The U.N.'s most powerful body stressed in a press statement approved by all 15 members after an emergency meeting that President Abed Rabbo Mansour Hadi "is the legitimate authority" in the Arab world's poorest country.
Violence has gripped Yemen's capital, Sanaa, since Monday and has been described as a coup. Yemeni authorities say Shiite Houthi rebels shelled Hadi's residence and raided the presidential palace on Tuesday.
U.N. Secretary-General Ban Ki-moon earlier called for an immediate halt to hostilities.
He urged all sides to "exercise maximum restraint, and take the necessary steps to restore full authority to the legitimate government institutions," U.N. spokesman Stephane Dujarric said.
The Security Council heard a closed-door briefing by Ban's special adviser on Yemen, Jamal Benomar, who was in Qatar's capital, Doha. Britain's U.N. Ambassador Mark Lyall Grant said he was heading to Sanaa later Tuesday.
Hadi took over the presidency in 2012 after a popular revolt toppled his predecessor, Ali Abdullah Saleh. Houthi rebels who oppose his government captured Sanaa in September, allegedly with the tacit support of Saleh.
The spark for the latest violence appears to be rooted in the Houthis' rejection of a draft constitution that divides the country into six federal regions, a move they fear would reduce their power in areas they have seized since last summer.
The Houthis accuse Hadi of reneging on a U.N.-brokered agreement with the group following their capture of Sanaa in September that promised better representation on a commission to oversee the drafting of a new constitution.

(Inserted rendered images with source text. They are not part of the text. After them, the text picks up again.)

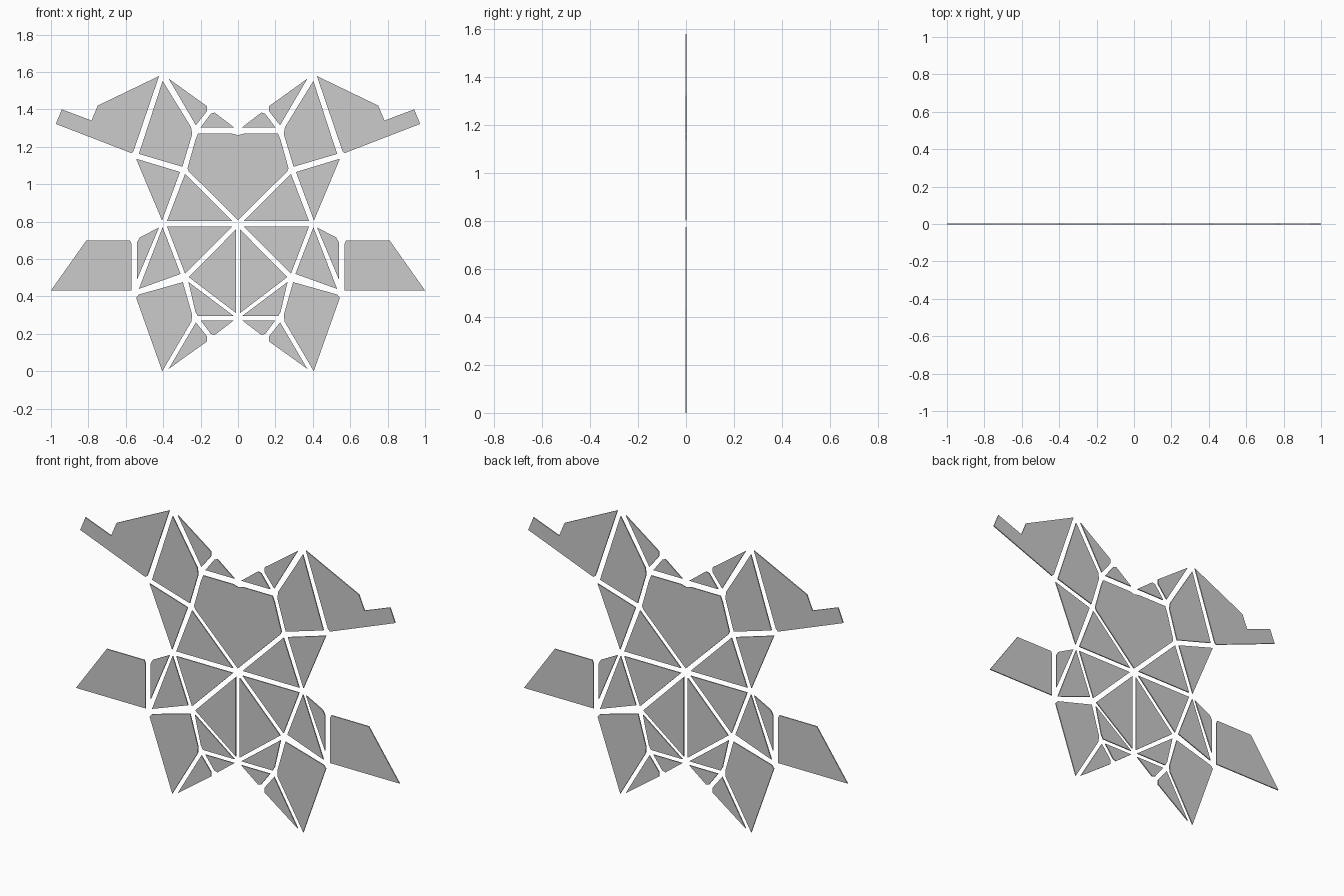
import bpy, bmesh

THICK = 0.006
MID_Z = 0.788   # line about which the upper and lower panels repeat


def panel(name, pts):
    """Flat plate from an (x, z) outline, extruded along y."""
    bm = bmesh.new()
    face = bm.faces.new([bm.verts.new((x, -THICK / 2, z)) for x, z in pts])
    ext = bmesh.ops.extrude_face_region(bm, geom=[face])
    verts = [v for v in ext["geom"] if isinstance(v, bmesh.types.BMVert)]
    bmesh.ops.translate(bm, verts=verts, vec=(0, THICK, 0))
    bmesh.ops.recalc_face_normals(bm, faces=bm.faces[:])
    mesh = bpy.data.meshes.new(name)
    bm.to_mesh(mesh)
    bm.free()
    obj = bpy.data.objects.new(name, mesh)
    bpy.context.collection.objects.link(obj)


def pair(name, pts):
    panel(name + "_right", pts)
    panel(name + "_left", [(-x, z) for x, z in pts])


# Panels that appear once on each side
sides = {
    "upper_wing": [(0.422, 1.578), (0.75, 1.42), (0.783, 1.34), (0.942, 1.4),
                   (0.974, 1.322), (0.57, 1.166), (0.558, 1.178)],
    "upper_arm": [(0.403, 1.552), (0.251, 1.305), (0.245, 1.267), (0.297, 1.093),
                  (0.53, 1.162)],
    "upper_outer_triangle": [(0.545, 1.136), (0.31, 1.065), (0.406, 0.805)],
    "lower_outer_triangle": [(0.403, 0.77), (0.53, 0.44), (0.307, 0.52)],
    "lower_centre": [(0.012, 0.757), (0.263, 0.503), (0.012, 0.312)],
    "side_sliver": [(0.422, 0.769), (0.525, 0.715), (0.539, 0.69), (0.539, 0.492)],
    "lower_wing": [(0.578, 0.7), (0.81, 0.7), (1.0, 0.432), (0.57, 0.432), (0.57, 0.68)],
    "lower_leg": [(0.295, 0.476), (0.53, 0.41), (0.545, 0.393), (0.405, 0.0),
                  (0.248, 0.267), (0.246, 0.305)],
    "lower_inner_triangle": [(0.265, 0.477), (0.022, 0.295), (0.215, 0.295), (0.228, 0.318)],
}
for name, pts in sides.items():
    pair(name, pts)

# Panels repeated above and below the middle line
repeated = {
    "tip_sliver": [(0.371, 1.564), (0.166, 1.417), (0.166, 1.39), (0.225, 1.315)],
    "small_triangle": [(0.125, 1.383), (0.145, 1.377), (0.2, 1.304), (0.022, 1.304)],
    "waist_triangle": [(0.283, 1.055), (0.38, 0.802), (0.03, 0.802)],
}
for name, pts in repeated.items():
    pair("upper_" + name, pts)
    pair("lower_" + name, [(x, 2 * MID_Z - z) for x, z in pts])

# Central shield: half outline joined with its mirror
half = [(0.03, 1.27), (0.214, 1.27), (0.228, 1.235), (0.27, 1.085), (0.263, 1.068)]
panel("centre_shield", [(0, 1.262)] + half + [(0, 0.808)] + [(-x, z) for x, z in half[::-1]])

On Saturday, they kidnapped Hadi's head of office, Ahmed bin Mubarek, to disrupt a meeting scheduled for the same day to work on the new constitution, which set the wheels in motion for the latest violence.

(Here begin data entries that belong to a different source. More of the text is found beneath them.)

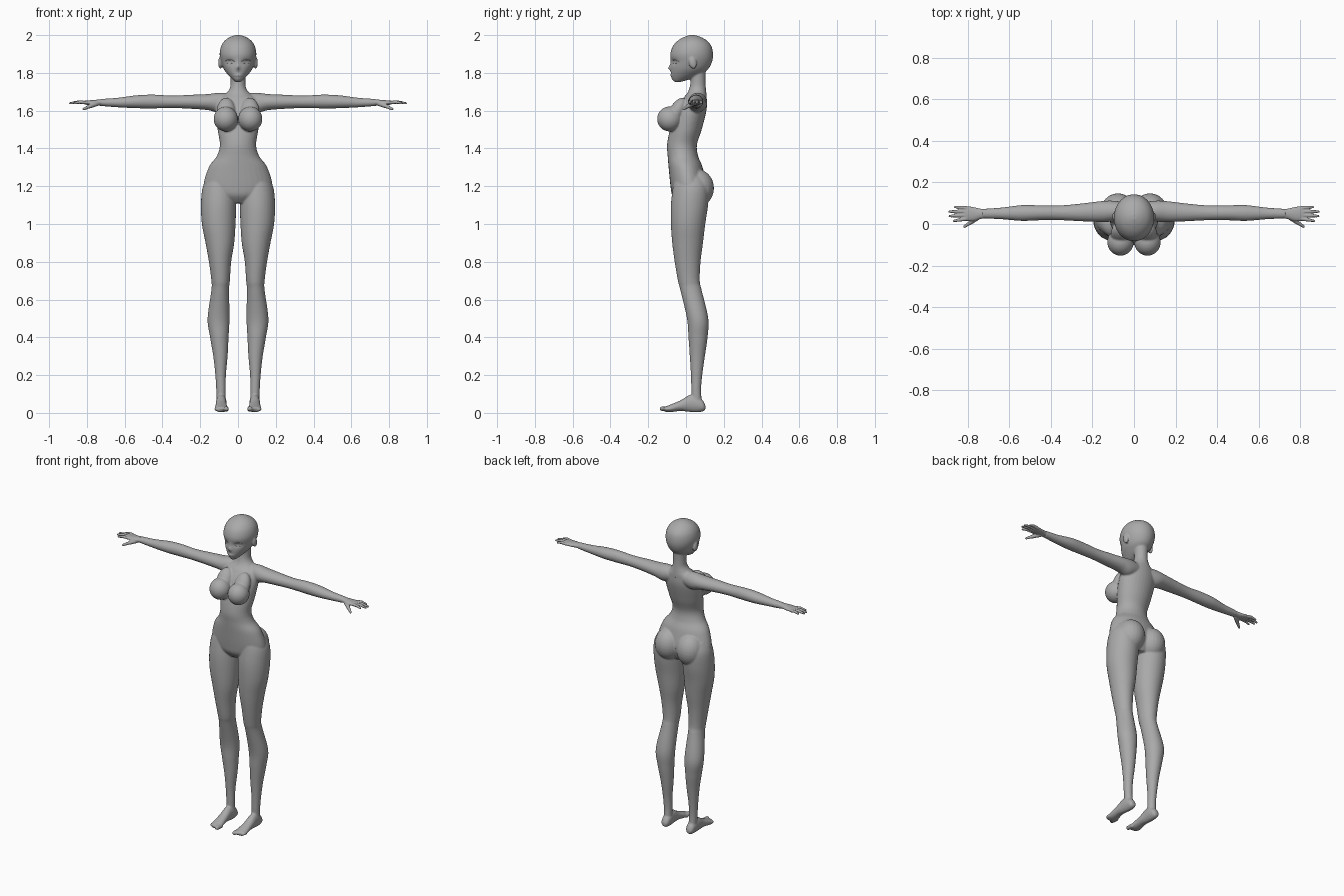
import bpy, bmesh, math
from mathutils import Vector, Matrix

cube = bpy.data.objects.get("Cube")
if cube:
    bpy.data.objects.remove(cube)

grey = bpy.data.materials.new("neutral grey")
grey.use_nodes = True
GREY = (0.4, 0.4, 0.4, 1)
grey.diffuse_color = GREY
grey.node_tree.nodes["Principled BSDF"].inputs["Base Color"].default_value = GREY


def spline(rows, steps):
    """Smoothly resample section rows with a Catmull-Rom curve."""
    out = []
    for i in range(len(rows) - 1):
        p = [rows[max(0, min(len(rows) - 1, i + k))] for k in (-1, 0, 1, 2)]
        for s in range(steps):
            t = s / steps
            out.append([b + (c - a) * t / 2 + (a - 2.5 * b + 2 * c - d / 2) * t * t
                        + (1.5 * (b - c) + (d - a) / 2) * t ** 3
                        for a, b, c, d in zip(*p)])
    return out + [rows[-1]]


def loft(bm, rows, axis="z", sides=32, steps=6):
    """Oval sections along an axis; row = position, centre, radius, low, high."""
    rings = []
    for pos, mid, rad, low, high in spline(rows, steps):
        ring = []
        for k in range(sides):
            a = math.tau * k / sides
            u = mid + rad * math.cos(a)
            v = (low + high) / 2 + (high - low) / 2 * math.sin(a)
            co = {"z": (u, v, pos), "x": (pos, u, v), "y": (u, pos, v)}[axis]
            ring.append(bm.verts.new(co))
        rings.append(ring)
    for a, b in zip(rings, rings[1:]):
        for k in range(sides):
            n = (k + 1) % sides
            bm.faces.new((a[k], a[n], b[n], b[k]))
    bm.faces.new(rings[0])
    bm.faces.new(rings[-1])
    return [v for ring in rings for v in ring]


def ball(bm, centre, radii, tilt=0):
    m = Matrix.Translation(centre) @ Matrix.Rotation(tilt, 4, "X") @ Matrix.Diagonal((*radii, 1))
    bmesh.ops.create_uvsphere(bm, u_segments=24, v_segments=16, radius=1, matrix=m)


def digit(bm, start, end, r0, r1):
    """Tapered finger with rounded ends."""
    start, end = Vector(start), Vector(end)
    way = end - start
    m = Matrix.Translation((start + end) / 2) @ way.to_track_quat("Z", "Y").to_matrix().to_4x4()
    bmesh.ops.create_cone(bm, cap_ends=True, segments=16, radius1=r0, radius2=r1,
                          depth=way.length, matrix=m)
    ball(bm, start, (r0,) * 3)
    ball(bm, end, (r1,) * 3)


def finish(name, bm, voxel, smooth, bisect):
    """Fuse the parts, mirror them to the other side and soften the joins."""
    bmesh.ops.recalc_face_normals(bm, faces=bm.faces)
    mesh = bpy.data.meshes.new(name)
    bm.to_mesh(mesh)
    bm.free()
    mesh.materials.append(grey)
    mesh.shade_smooth()
    ob = bpy.data.objects.new(name, mesh)
    bpy.context.collection.objects.link(ob)
    if voxel:
        remesh = ob.modifiers.new("fuse", "REMESH")
        remesh.mode = "VOXEL"
        remesh.voxel_size = voxel
        remesh.use_smooth_shade = True
    mirror = ob.modifiers.new("mirror", "MIRROR")
    mirror.use_bisect_axis[0] = bisect
    if smooth:
        soft = ob.modifiers.new("soften", "SMOOTH")
        soft.iterations = smooth
    return ob


body = bmesh.new()

# Torso and neck
loft(body, [(1.11, 0, .08, -.04, .08), (1.15, 0, .15, -.072, .1), (1.2, 0, .183, -.082, .11),
            (1.3, 0, .155, -.092, .088), (1.36, 0, .112, -.097, .064), (1.42, 0, .096, -.1, .058),
            (1.5, 0, .108, -.085, .083), (1.6, 0, .118, -.055, .108), (1.66, 0, .105, -.02, .11),
            (1.69, 0, .065, .005, .108), (1.72, 0, .043, .018, .105), (1.76, 0, .039, .024, .103),
            (1.82, 0, .042, .02, .105)])

# Breast and buttock
ball(body, (.065, -.087, 1.556), (.064, .066, .066))
ball(body, (.063, -.048, 1.595), (.05, .04, .08), -.5)
ball(body, (.077, .058, 1.19), (.085, .09, .1))

# Leg
loft(body, [(1.25, .09, .07, -.06, .1), (1.19, .1, .088, -.07, .12), (1.1, .103, .093, -.08, .117),
            (1, .102, .089, -.08, .102), (.9, .096, .076, -.073, .09), (.8, .095, .059, -.06, .077),
            (.7, .092, .049, -.043, .073), (.65, .094, .047, -.03, .083), (.5, .103, .058, .005, .118),
            (.4, .099, .049, .013, .114), (.3, .093, .038, .02, .1), (.2, .092, .028, .026, .086),
            (.12, .09, .025, .028, .08), (.04, .088, .024, .03, .085)])

# Foot and toes
loft(body, [(.103, .088, .012, .018, .04), (.09, .088, .024, .008, .065), (.06, .088, .028, .003, .09),
            (.02, .089, .028, .005, .095), (-.03, .089, .03, .01, .066), (-.08, .088, .035, .004, .045),
            (-.115, .087, .03, .006, .032)], "y", steps=4)
for i in range(5):
    r = .014 if i == 0 else .0095
    x = .062 + .0135 * i
    digit(body, (x, -.09, .02), (x, -.127 + .006 * i, .022), r, r * .9)

# Shoulder and arm
loft(body, [(.03, .062, .04, 1.61, 1.69), (.1, .062, .05, 1.59, 1.695), (.16, .06, .05, 1.603, 1.688),
            (.25, .056, .043, 1.61, 1.684), (.35, .054, .036, 1.614, 1.68), (.45, .054, .036, 1.612, 1.685),
            (.54, .053, .038, 1.613, 1.681), (.64, .051, .028, 1.618, 1.668),
            (.73, .05, .023, 1.625, 1.662)], "x")

# Head
SKULL = [(1.752, 0, .014, -.06, -.03), (1.766, 0, .03, -.074, .02), (1.79, 0, .053, -.08, .075),
         (1.82, 0, .075, -.081, .117), (1.86, 0, .09, -.08, .138), (1.9, 0, .097, -.083, .143),
         (1.94, 0, .09, -.07, .135), (1.97, 0, .071, -.044, .112), (1.99, 0, .042, -.01, .078),
         (2, 0, .012, .02, .048)]
skull = loft(body, SKULL, sides=64)

# Face shaping: across, height, width, tallness, push forward
FACE = [(0, 1.826, .009, .012, .014), (0, 1.85, .008, .02, .004), (.043, 1.858, .022, .014, -.009),
        (0, 1.787, .018, .005, .005), (0, 1.8, .02, .004, -.003), (0, 1.778, .02, .004, -.002)]
for v in skull:
    if v.co.y < 0:
        for x, z, w, h, push in FACE:
            fall = ((abs(v.co.x) - x) / w) ** 2 + ((v.co.z - z) / h) ** 2
            v.co.y -= push * math.exp(-fall)

# Ear
ball(body, (.094, .036, 1.853), (.011, .02, .032), .2)
finish("body", body, .005, 4, True)

# Hand: palm, fingers and thumb
hand = bmesh.new()
loft(hand, [(.71, .05, .022, 1.626, 1.662), (.74, .049, .025, 1.628, 1.659), (.77, .048, .033, 1.628, 1.656),
            (.8, .05, .036, 1.631, 1.654), (.818, .05, .034, 1.635, 1.652)], "x", 24)
TIPS = [(.867, .015), (.888, .038), (.889, .06), (.862, .082)]
for i, (x, y) in enumerate(TIPS):
    root = Vector((.808, .025 + .0175 * i, 1.643))
    knuckle = root.lerp(Vector((x, y, 1.648)), .5)
    digit(hand, root, knuckle, .0095, .0085)
    digit(hand, knuckle, (x, y, 1.639), .0085, .006)
digit(hand, (.75, .035, 1.637), (.785, .009, 1.623), .014, .011)
digit(hand, (.785, .009, 1.623), (.816, -.012, 1.609), .01, .007)
finish("hands", hand, .003, 4, False)


# Eyelids and brows: thin strips lying on the face
def strip(name, inner, outer, height, bow, thick, lift):
    bm = bmesh.new()
    rows = []
    for i in range(9):
        t = i / 8
        x = inner + (outer - inner) * t
        y = .03 - .11 * math.sqrt(1 - (x / .092) ** 2) + lift
        z = height + bow * math.sin(math.pi * t)
        r = thick * (.3 + math.sin(math.pi * t))
        rows.append((x, y, r, z - r, z + r))
    loft(bm, rows, "x", 8, 2)
    finish(name, bm, 0, 0, False)


strip("upper_eyelids", .019, .07, 1.861, .008, .002, .003)
strip("lower_eyelids", .026, .064, 1.853, -.005, .001, .005)
strip("eyebrows", .016, .07, 1.881, .006, .0014, .001)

The council welcomed the completion of the draft constitution, looked forward to the start of public consultations, and called for all parties to rapidly engage in finalizing the document "in a constructive manner which responds to the aspirations of the Yemeni people."
Council members rejected "violent efforts to undermine or interfere with Yemen's legitimate government institutions."
They emphasized that all parties and political actors must stand with Hadi, his prime minister and Cabinet "to keep the country on track to stability and security."
The Security Council urged all parties "to resolve their differences through dialogue and consultation, to reject acts of violence to achieve political goals, to refrain from provocation, and to fully abide by (U.N.) resolutions."
Secretary-General Ban condemned the kidnapping of Mubarek and called for his immediate release.
The U.N. chief urged all sides to resolve differences through peaceful means and to remain engaged with U.N. and Gulf Cooperation Council members, Dujarric said. He condemned the kidnapping of Mubarek and called for his immediate release.